But it wasn’t possible. I couldn’t return the baby. He was here to stay. But was I? I didn’t want to kill myself, but I didn’t want to be alive.
Thankfully I got help. Right away. At my 6 week postpartum appointment I spilled my guts to the OB who delivered James. She saved my life. I was able to get my PPD under control with medication and therapy.
Over time, very slowly, I started to feel happy again. I started to feel love for my son. I stopped hating my husband for simply being ok. I feel robbed of those first two months of motherhood. Friends talk about the snuggly newborn stage and I don’t have those memories at all.
The Road to Recovery
Over a year into motherhood I’m feeling 100% recovered. It took a long time and some work but I’m just happy to be here today. 1 in 7 mothers are diagnosed with postpartum depression. I can’t imagine how many go undiagnosed. Medical experts believe that nearly half of actual cases go unreported and untreated. Suicide or overdose is the leading cause of death for women in the first year after they give birth.
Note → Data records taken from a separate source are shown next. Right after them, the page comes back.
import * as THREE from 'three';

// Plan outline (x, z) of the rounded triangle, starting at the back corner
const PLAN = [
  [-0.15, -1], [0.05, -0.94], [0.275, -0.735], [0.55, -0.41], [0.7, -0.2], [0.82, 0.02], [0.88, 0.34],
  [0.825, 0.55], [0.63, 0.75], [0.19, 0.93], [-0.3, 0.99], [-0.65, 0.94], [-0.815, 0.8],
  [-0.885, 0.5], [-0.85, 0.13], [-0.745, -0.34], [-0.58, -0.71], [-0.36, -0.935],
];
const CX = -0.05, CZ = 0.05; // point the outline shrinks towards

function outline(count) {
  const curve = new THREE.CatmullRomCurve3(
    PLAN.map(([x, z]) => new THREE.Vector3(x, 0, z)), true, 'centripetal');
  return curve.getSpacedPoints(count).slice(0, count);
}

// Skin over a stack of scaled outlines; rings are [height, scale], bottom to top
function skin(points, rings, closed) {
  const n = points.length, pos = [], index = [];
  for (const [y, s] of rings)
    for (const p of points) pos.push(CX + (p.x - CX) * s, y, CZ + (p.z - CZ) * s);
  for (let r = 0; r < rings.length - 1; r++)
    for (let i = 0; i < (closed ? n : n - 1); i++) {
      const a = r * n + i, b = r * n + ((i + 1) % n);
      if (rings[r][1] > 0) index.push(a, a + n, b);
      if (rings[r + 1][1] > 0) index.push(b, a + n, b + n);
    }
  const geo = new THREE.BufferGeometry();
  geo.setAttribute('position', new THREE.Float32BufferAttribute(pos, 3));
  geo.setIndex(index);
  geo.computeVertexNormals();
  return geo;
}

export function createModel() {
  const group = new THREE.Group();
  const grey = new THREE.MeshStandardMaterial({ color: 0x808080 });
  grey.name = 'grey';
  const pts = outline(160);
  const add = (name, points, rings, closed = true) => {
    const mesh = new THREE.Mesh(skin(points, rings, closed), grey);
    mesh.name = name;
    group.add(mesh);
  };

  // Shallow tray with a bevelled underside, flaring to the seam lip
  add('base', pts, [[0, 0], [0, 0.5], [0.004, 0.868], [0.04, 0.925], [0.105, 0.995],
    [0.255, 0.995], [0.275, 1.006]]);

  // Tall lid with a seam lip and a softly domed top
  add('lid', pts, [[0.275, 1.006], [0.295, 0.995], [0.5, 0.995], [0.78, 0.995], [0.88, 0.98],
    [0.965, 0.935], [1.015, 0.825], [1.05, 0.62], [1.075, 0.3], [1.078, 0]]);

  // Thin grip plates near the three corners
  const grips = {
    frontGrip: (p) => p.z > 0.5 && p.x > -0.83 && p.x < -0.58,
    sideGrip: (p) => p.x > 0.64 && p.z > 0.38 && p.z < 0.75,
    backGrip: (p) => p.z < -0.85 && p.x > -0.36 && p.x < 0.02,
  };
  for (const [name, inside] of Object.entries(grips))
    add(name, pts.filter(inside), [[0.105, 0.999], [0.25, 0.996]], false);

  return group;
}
I’m pregnant again and terrified of experiencing PPD again. I have a plan in place to do everything I can to prevent that from happening. But brand new moms don’t have the tools I have to be on the offense.
Postpartum depression doesn’t happen because you’re lazy, or because you don’t love your baby enough, it happens because our lives get turned upside down and we don’t know how to handle it. Even if it’s exactly what you wanted, becoming a mom is hard.
That’s one of the biggest reasons I’ve started my blog and podcasts. Moms need community and I want to create one.
If you’re experiencing postpartum depression please reach out to me. I want to be there for you. If you’d rather listen to my story than read it I have a podcast called How To Be A Good Mom!